Ankara insists on separation between F16 sales, NATO enlargement
Turkey’s Foreign Minister Mevlut Cavusoglu said Wednesday that Ankara dropping its objections to the accession of Sweden and Finland to NATO should not be a precondition for the US sale of F-16 fighter jets to Turkey.
“The two issues are separate and are running their own course,” Cavusoglu told Turkish journalists after meeting with his US counterpart Anthony Blinken in Washington Wednesday.
Cavusoglu said that Turkey’s swift ratification of NATO’s Nordic accession has never been “officially presented” as a precondition for the sale, though “many” on the American side had told Ankara that speeding up the accession process would have “a positive effect” on Congress.
Ankara made a request to Washington for 40 F-16 jets and modernization kits, and last week the State Department informally notified Congress of the potential sale.
“The administration should take a strong stance on the deal,” said Cavusoglu, noting it was up to the US administration to find a way to persuade Congress on the sale of 40 new F-16s and 79 upgrade kits for Turkey’s existing fleet of the Lockheed Martin-made jets. “But we cannot get anywhere by thinking that you can put conditions or preconditions on Turkey for the F-16s,” he told Turkish journalists. “I think everybody understands that.”
Cavusoglu’s two-day visit is a rare one to Washington by a top Turkish official as President Joe Biden’s administration has kept its relationship with Turkey to a bare minimum. The meeting between Blinken and Cavusoglu dovetails a day of senior diplomat talks, chaired by Turkish Deputy Minister of Foreign Affairs Sedat Onal and US Under Secretary of State for Political Affairs Victoria Nuland, within the framework of the new US-Turkey strategic mechanism. Launched last April, this new channel in the frayed ties aims to forge cooperation where possible, fix what is fixable and manage differences before they blow up into crises. It has already led to a ministerial meeting last May in New York.
This week’s agenda included the war in Ukraine, Syria, the South Caucasus and the East Mediterranean, according to a joint statement at the end of the talks.
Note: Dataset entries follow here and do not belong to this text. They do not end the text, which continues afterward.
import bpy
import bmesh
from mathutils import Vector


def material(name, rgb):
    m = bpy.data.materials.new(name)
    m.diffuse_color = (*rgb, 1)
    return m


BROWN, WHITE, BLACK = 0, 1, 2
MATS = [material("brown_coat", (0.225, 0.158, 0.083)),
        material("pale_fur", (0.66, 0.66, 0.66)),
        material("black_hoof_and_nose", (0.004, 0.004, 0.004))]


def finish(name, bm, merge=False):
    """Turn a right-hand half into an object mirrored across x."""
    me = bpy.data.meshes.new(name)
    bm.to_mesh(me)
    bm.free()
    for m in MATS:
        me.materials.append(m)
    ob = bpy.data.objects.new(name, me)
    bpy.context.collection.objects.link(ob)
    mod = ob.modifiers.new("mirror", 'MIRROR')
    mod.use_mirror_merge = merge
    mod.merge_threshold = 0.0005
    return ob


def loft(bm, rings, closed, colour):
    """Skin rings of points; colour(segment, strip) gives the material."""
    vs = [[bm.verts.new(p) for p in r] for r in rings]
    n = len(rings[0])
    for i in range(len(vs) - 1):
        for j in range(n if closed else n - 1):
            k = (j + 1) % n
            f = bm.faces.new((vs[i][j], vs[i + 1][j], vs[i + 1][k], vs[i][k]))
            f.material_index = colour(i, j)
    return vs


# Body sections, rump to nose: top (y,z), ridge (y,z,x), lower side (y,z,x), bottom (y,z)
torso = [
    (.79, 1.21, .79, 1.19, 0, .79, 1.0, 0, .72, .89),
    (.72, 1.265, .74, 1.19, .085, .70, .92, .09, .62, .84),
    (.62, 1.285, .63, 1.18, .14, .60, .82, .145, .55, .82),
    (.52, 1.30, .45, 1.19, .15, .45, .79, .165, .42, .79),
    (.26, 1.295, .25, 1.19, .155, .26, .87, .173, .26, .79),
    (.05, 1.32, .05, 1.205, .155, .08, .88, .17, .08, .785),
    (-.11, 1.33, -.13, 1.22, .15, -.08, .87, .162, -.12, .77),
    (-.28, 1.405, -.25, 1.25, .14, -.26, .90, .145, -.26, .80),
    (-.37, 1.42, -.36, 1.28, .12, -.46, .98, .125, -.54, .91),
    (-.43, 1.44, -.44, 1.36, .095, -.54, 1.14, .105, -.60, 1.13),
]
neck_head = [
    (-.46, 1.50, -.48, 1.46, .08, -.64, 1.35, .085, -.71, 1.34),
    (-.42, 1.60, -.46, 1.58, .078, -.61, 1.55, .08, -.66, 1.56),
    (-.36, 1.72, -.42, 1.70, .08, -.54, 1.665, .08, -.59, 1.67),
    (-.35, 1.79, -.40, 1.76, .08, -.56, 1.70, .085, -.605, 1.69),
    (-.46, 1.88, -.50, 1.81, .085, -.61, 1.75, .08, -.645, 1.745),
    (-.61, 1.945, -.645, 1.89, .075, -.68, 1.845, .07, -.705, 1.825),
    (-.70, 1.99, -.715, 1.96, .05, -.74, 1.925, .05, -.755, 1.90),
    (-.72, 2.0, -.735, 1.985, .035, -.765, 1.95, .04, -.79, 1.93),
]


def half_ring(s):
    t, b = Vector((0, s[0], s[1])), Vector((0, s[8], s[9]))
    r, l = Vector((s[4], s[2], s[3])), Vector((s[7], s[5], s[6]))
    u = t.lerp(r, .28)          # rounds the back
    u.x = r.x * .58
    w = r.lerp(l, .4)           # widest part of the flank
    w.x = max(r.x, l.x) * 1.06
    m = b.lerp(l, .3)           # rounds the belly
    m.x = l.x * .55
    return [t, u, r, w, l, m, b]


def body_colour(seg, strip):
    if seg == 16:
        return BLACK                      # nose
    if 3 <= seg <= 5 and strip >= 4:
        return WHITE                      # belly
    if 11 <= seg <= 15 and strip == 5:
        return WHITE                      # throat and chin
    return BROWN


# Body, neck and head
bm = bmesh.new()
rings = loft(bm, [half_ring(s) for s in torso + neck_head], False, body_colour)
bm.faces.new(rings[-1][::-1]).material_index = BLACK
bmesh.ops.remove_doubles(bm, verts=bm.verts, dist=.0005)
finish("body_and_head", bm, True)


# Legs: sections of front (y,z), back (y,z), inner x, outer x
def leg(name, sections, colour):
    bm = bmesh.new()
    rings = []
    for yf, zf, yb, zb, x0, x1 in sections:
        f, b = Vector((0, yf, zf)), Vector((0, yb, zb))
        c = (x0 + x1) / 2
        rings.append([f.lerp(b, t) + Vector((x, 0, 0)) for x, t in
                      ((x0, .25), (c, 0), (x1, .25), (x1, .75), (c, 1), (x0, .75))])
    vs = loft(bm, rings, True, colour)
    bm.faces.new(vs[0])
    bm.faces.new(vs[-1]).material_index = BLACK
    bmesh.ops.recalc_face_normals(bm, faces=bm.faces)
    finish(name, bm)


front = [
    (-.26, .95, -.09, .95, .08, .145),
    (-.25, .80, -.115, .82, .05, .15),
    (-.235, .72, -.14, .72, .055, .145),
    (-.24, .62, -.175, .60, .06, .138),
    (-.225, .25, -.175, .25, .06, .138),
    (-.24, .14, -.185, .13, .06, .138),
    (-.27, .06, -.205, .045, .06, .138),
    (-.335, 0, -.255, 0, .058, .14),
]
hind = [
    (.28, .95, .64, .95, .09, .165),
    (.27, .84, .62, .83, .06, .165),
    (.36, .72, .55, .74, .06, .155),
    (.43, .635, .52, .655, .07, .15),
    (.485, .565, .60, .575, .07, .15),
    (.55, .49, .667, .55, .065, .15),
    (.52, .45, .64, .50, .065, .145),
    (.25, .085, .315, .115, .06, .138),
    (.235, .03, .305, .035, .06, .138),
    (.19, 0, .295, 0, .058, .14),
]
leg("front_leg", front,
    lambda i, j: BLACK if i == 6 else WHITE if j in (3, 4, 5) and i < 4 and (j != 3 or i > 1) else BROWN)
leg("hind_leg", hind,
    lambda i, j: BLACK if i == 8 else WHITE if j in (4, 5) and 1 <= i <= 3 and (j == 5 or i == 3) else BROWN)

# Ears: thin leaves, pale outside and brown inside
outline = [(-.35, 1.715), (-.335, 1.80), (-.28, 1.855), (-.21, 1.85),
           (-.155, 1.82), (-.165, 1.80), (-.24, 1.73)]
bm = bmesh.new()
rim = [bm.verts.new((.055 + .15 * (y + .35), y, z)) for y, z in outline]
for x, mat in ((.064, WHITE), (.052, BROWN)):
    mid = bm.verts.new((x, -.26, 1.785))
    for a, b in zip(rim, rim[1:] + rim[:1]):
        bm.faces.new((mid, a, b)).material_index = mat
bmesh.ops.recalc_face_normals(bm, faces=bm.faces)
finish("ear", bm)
It also read that Cavusoglu and Blinken discussed ways to “bolster NATO coordination and solidarity” and reaffirmed their longstanding commitment to NATO’s open door policy. “They discussed the implementation of the trilateral memorandum signed by Finland, Sweden, and Turkey to advance Finland and Sweden’s application to join the NATO Alliance,” the statement read.
Cavusoglu said that Turkey would not object to the accession of the two Nordic countries provided they fulfilled the conditions of the trilateral memorandum, such as tightening their leash on anti-Turkish militant groups, extraditing dozens of people over their ties to groups that Ankara considers terrorist organizations and lifting all bans on arms sales to Turkey.
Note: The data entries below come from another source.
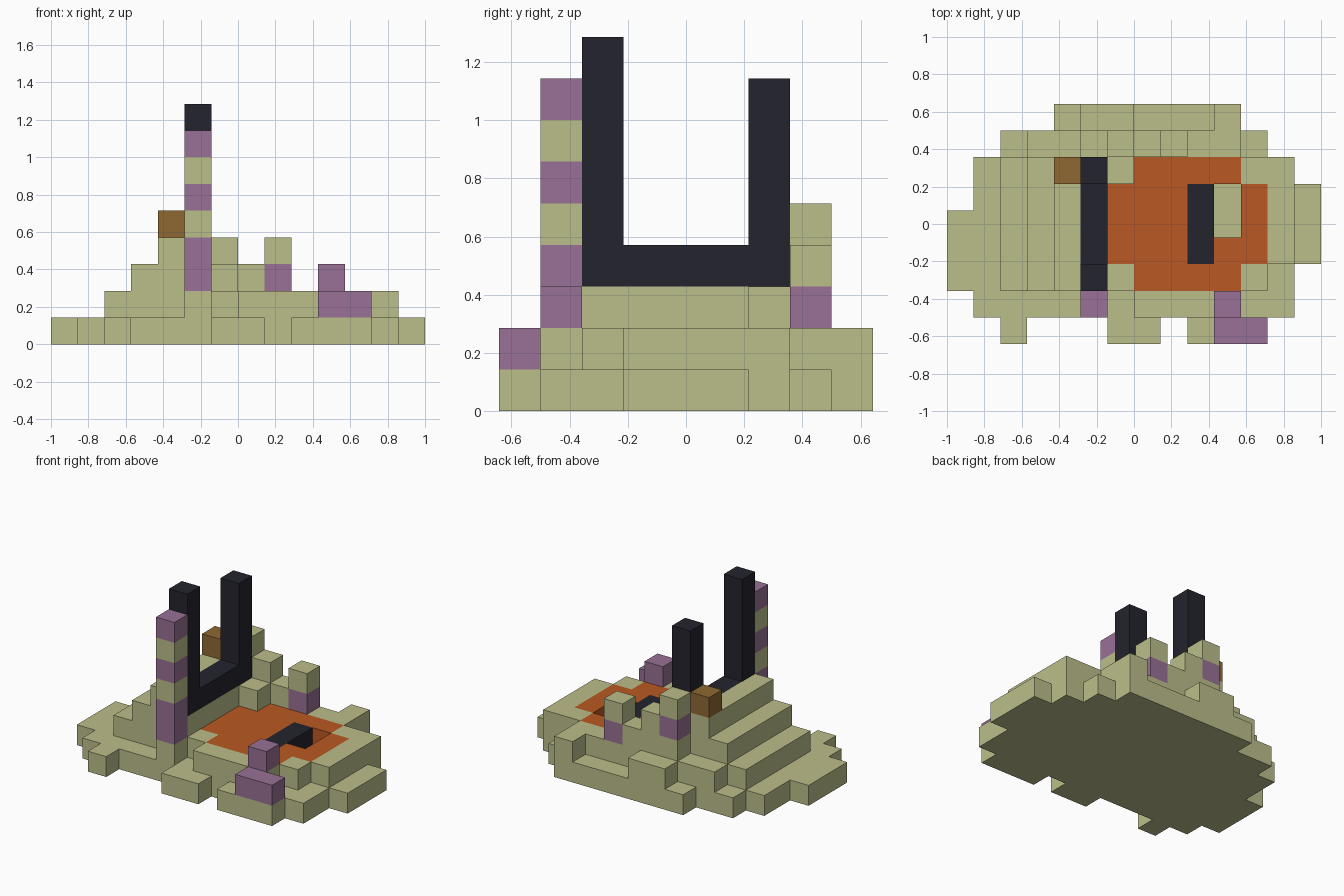
import bpy
import bmesh
from mathutils import Vector

cube = bpy.data.objects.get("Cube")
if cube:
    bpy.data.objects.remove(cube, do_unlink=True)

CELL = 2 / 14
ORIGIN = Vector((-1, -4.5 * CELL, 0))


def material(name, color):
    mat = bpy.data.materials.new(name)
    mat.use_nodes = True
    mat.diffuse_color = (*color, 1)
    mat.node_tree.nodes["Principled BSDF"].inputs["Base Color"].default_value = (*color, 1)
    return mat


sand = material("sand_green", (0.50, 0.515, 0.255))
purple = material("dusty_purple", (0.315, 0.165, 0.305))
dark = material("dark_navy", (0.017, 0.017, 0.027))
orange = material("burnt_orange", (0.49, 0.098, 0.016))
brown = material("brown", (0.275, 0.138, 0.033))

cells = {}


def block(part, mat, x, y, z):
    """Fill a box of grid cells; each range is (first, last), inclusive."""
    for i in range(x[0], x[1] + 1):
        for j in range(y[0], y[1] + 1):
            for k in range(z[0], z[1] + 1):
                cells[i, j, k] = (part, mat)


def post(part, i, j, base, colors):
    """Stack single cells of the given colours upward."""
    for k, mat in enumerate(colors, base):
        block(part, mat, (i, i), (j, j), (k, k))


def ground(x, y, height):
    block("island", sand, x, y, (0, height - 1))


# Ground slab, row by row from the front
for j, spans in enumerate([
    [(2, 2), (6, 7), (9, 11)], [(1, 12)], [(0, 12)], [(0, 13)], [(0, 13)],
    [(1, 13)], [(1, 12)], [(2, 11)], [(4, 10)],
]):
    for span in spans:
        ground(span, (j, j), 1)

# Second layer, stairs on one side, and back ledges
ground((2, 11), (2, 6), 2)
ground((12, 12), (3, 6), 2)
ground((7, 10), (1, 1), 2)
ground((5, 5), (1, 1), 2)
ground((3, 10), (7, 7), 2)
ground((5, 6), (8, 8), 2)
ground((10, 10), (8, 8), 2)
ground((3, 5), (2, 6), 3)
ground((4, 4), (2, 6), 4)
ground((5, 7), (7, 7), 3)
ground((6, 6), (7, 7), 4)
ground((6, 6), (6, 6), 3)

# Orange pool with a dark strip and a hole beside it
block("pool", orange, (6, 11), (3, 5), (1, 1))
block("pool", orange, (7, 10), (2, 6), (1, 1))
block("pool_strip", dark, (9, 9), (3, 5), (1, 1))
for j in (4, 5):
    del cells[10, j, 1]

# Dark gate: sill and two uprights
block("gate", dark, (5, 5), (2, 6), (3, 3))
block("gate", dark, (5, 5), (2, 2), (3, 8))
block("gate", dark, (5, 5), (6, 6), (3, 7))

# Striped pole, back posts, purple blocks and crate
post("striped_pole", 5, 1, 2, [purple, purple, sand, purple, sand, purple])
post("tall_back_post", 5, 7, 3, [purple, sand])
post("short_back_post", 8, 7, 2, [purple, sand])
block("purple_blocks", purple, (10, 11), (0, 0), (1, 1))
block("purple_blocks", purple, (10, 10), (1, 1), (2, 2))
block("crate", brown, (4, 4), (6, 6), (4, 4))


def build(part):
    """Mesh the exposed cell faces of one part."""
    bm = bmesh.new()
    mats = []
    for cell, (name, mat) in cells.items():
        if name != part:
            continue
        if mat not in mats:
            mats.append(mat)
        for axis in range(3):
            for side in (0, 1):
                step = list(cell)
                step[axis] += 2 * side - 1
                if tuple(step) in cells:
                    continue
                u, v = (axis + 1) % 3, (axis + 2) % 3
                loop = []
                for du, dv in ((0, 0), (1, 0), (1, 1), (0, 1)):
                    p = Vector(cell)
                    p[axis] += side
                    p[u] += du
                    p[v] += dv
                    loop.append(bm.verts.new(ORIGIN + p * CELL))
                face = bm.faces.new(loop if side else loop[::-1])
                face.material_index = mats.index(mat)
    bmesh.ops.remove_doubles(bm, verts=bm.verts, dist=CELL / 100)
    bmesh.ops.dissolve_limit(bm, angle_limit=0.01, verts=bm.verts,
                             edges=bm.edges, delimit={'MATERIAL'})
    mesh = bpy.data.meshes.new(part)
    bm.to_mesh(mesh)
    bm.free()
    for mat in mats:
        mesh.materials.append(mat)
    bpy.context.collection.objects.link(bpy.data.objects.new(part, mesh))


for part in dict.fromkeys(name for name, mat in cells.values()):
    build(part)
“But particularly Sweden is only at the beginning of the road,” Cavusoglu said.
Ankara has no major objection to Finland’s accession, acknowledged Finnish Prime Minister Senna Marin in Davos earlier this week.
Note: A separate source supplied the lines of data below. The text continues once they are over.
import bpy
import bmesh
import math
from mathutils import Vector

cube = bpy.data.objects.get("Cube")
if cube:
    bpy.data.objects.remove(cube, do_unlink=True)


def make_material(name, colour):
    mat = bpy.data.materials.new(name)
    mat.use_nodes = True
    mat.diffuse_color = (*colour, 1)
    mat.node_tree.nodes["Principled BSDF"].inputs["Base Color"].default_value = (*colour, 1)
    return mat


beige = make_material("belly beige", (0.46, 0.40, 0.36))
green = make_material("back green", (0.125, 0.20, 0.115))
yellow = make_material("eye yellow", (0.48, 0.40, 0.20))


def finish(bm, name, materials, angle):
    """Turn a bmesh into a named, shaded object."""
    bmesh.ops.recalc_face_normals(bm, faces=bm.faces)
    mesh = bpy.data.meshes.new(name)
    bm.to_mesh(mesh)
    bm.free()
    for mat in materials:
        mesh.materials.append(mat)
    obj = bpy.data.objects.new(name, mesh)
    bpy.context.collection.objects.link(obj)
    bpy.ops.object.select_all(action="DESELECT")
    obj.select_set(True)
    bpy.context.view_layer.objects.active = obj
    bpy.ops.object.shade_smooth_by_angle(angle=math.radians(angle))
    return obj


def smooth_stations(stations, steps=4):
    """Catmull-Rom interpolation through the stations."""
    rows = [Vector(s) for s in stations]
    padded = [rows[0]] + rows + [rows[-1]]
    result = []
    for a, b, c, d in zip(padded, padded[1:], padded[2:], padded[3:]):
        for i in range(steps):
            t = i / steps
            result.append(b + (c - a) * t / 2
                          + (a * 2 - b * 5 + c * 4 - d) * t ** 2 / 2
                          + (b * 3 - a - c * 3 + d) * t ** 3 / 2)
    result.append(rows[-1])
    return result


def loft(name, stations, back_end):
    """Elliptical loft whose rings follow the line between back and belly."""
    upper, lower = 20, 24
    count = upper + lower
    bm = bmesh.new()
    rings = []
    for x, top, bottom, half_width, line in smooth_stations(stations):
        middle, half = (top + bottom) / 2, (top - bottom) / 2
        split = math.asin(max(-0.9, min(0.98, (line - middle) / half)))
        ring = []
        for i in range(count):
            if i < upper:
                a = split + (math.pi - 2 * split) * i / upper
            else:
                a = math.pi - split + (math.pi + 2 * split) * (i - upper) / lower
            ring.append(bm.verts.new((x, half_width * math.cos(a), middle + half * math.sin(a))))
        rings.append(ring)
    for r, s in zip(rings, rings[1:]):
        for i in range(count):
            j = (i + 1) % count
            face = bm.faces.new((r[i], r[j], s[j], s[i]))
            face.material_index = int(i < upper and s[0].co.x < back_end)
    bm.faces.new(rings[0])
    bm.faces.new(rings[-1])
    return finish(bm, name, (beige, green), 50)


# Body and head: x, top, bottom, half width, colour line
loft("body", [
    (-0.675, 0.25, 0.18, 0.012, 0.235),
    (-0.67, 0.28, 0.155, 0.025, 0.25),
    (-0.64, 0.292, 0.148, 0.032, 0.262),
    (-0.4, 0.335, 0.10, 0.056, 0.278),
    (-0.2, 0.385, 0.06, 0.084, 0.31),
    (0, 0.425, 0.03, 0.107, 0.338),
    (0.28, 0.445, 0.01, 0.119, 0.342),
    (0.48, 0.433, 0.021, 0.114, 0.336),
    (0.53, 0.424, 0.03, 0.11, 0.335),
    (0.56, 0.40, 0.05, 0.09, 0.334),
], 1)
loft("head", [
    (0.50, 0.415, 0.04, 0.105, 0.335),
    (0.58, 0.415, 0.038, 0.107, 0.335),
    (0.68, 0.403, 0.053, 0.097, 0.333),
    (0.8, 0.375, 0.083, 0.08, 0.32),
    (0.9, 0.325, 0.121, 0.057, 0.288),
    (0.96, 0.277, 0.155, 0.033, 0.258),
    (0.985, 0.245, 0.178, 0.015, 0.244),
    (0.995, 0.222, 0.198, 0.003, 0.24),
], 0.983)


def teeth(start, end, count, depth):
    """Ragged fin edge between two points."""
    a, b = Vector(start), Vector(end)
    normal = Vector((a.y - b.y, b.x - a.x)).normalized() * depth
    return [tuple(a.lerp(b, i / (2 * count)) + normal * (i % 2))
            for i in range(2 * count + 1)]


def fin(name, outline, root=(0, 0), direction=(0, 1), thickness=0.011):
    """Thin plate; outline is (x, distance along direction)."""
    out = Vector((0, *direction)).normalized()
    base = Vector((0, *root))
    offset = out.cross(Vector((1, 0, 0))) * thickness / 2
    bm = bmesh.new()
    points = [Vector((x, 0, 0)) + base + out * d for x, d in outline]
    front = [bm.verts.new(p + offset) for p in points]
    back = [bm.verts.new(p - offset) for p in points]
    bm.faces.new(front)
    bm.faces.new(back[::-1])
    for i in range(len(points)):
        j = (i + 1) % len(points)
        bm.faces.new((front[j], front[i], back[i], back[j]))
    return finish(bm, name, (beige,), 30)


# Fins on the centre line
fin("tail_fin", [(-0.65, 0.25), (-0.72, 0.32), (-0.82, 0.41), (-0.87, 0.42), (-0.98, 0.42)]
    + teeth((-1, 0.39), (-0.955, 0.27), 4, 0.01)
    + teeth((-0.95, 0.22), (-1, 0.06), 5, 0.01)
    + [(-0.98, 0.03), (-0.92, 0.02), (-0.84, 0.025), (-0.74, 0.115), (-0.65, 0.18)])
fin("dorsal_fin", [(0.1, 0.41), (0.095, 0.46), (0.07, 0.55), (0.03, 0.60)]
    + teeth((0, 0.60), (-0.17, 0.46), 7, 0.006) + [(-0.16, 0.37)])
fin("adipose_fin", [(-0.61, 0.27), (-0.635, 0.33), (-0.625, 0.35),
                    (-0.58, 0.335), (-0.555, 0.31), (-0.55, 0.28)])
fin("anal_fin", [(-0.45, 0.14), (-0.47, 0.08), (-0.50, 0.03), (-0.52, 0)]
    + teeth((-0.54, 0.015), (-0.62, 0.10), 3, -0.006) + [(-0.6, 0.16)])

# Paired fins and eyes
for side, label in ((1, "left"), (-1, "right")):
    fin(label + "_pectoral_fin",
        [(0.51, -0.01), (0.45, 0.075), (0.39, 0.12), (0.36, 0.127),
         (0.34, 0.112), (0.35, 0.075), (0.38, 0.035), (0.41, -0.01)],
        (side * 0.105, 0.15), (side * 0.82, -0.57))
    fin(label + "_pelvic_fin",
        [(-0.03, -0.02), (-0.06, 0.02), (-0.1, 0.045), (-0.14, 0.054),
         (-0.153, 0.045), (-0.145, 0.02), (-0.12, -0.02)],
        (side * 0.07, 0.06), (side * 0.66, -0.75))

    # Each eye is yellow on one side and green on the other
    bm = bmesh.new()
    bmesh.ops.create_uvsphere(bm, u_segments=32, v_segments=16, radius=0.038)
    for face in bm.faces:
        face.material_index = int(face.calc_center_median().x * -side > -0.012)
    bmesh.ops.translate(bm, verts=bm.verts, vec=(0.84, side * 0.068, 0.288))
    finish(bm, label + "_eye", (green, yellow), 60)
However, tensions between Ankara and Stockholm flared again last week after a small group of activists performed a mock execution with a life-size dummy of President Recep Tayyip Erdogan outside the Swedish capital’s city hall. The demonstration and a social media post by the Kurdish Rojava Committee of Sweden comparing Erdogan to Italy’s late dictator Benito Mussolini lead Turkey’s parliament speaker Mustafa Sentop to “disinvite” his Swedish counterpart Andreas Norlen from a joint visit of Finnish and Swedish parliament speakers this month. In solidarity with Sweden, Finland’s Matti Vanhanne also canceled the visit.
The mock execution was condemned by Swedish Prime Minister Ulf Kristersson and Foreign Minister Tobias Billstrom. Both said it was an attempt to “sabotage” Sweden’s NATO membership bid. But a ruling by Swedish prosecutors earlier this week that hanging an effigy of Erdogan does not warrant a criminal investigation angered Ankara further.
Cavusoglu said earlier this week that although Sweden had approved a constitutional amendment that will make it possible to pass tougher anti-terror laws, the situation on the ground had not changed. On Saturday, Erdogan’s foreign policy adviser Ibrahim Kalin told reporters that the country was “not in a position” to ratify Sweden’s NATO membership.
Erdogan also upped the ante by saying that Turkey was now expecting 130 extraditions from Sweden — about four times the demand made in June.
The next step in the volatile Ankara-Stockholm ties will be the visit of Swedish Defense Minister Pal Jonson to Ankara at the invitation of his Turkish counterpart Hulusi Akar next week. “We support the open door policy of NATO and have nothing against the accession of Sweden and Finland,” Akar told journalists Thursday before he headed for Germany for a special NATO meeting on Ukraine. “We are just waiting for them to fulfill their commitments as foreseen in the trilateral memorandum.”